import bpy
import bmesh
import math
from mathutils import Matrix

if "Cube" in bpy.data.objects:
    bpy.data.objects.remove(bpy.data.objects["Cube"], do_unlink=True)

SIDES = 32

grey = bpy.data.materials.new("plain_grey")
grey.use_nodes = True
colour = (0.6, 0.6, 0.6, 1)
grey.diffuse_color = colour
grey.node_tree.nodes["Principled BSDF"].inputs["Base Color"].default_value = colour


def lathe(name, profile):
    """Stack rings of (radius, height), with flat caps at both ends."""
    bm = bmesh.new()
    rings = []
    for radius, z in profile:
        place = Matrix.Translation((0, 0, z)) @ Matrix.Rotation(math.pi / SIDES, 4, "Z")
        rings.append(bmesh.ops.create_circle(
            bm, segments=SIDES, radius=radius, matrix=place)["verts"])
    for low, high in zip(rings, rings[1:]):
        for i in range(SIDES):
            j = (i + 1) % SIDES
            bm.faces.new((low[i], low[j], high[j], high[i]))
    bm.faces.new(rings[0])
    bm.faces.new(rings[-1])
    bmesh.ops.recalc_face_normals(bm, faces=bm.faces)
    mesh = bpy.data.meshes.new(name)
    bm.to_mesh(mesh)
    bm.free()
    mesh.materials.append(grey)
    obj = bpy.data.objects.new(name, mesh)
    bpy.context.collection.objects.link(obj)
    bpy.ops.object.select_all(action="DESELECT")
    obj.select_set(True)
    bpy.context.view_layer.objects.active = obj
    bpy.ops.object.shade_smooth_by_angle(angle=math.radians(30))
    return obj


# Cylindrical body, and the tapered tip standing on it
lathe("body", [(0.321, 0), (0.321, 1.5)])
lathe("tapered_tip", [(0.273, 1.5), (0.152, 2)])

### Problem to solve
What you return must be the line that contains "bmesh.ops.recalc_face_normals(bm, faces=bm.faces)" followed by every remaining line of the material, all exactly as written and nothing more.

### Problem solution
    bmesh.ops.recalc_face_normals(bm, faces=bm.faces)
    mesh = bpy.data.meshes.new(name)
    bm.to_mesh(mesh)
    bm.free()
    mesh.materials.append(grey)
    obj = bpy.data.objects.new(name, mesh)
    bpy.context.collection.objects.link(obj)
    bpy.ops.object.select_all(action="DESELECT")
    obj.select_set(True)
    bpy.context.view_layer.objects.active = obj
    bpy.ops.object.shade_smooth_by_angle(angle=math.radians(30))
    return obj


# Cylindrical body, and the tapered tip standing on it
lathe("body", [(0.321, 0), (0.321, 1.5)])
lathe("tapered_tip", [(0.273, 1.5), (0.152, 2)])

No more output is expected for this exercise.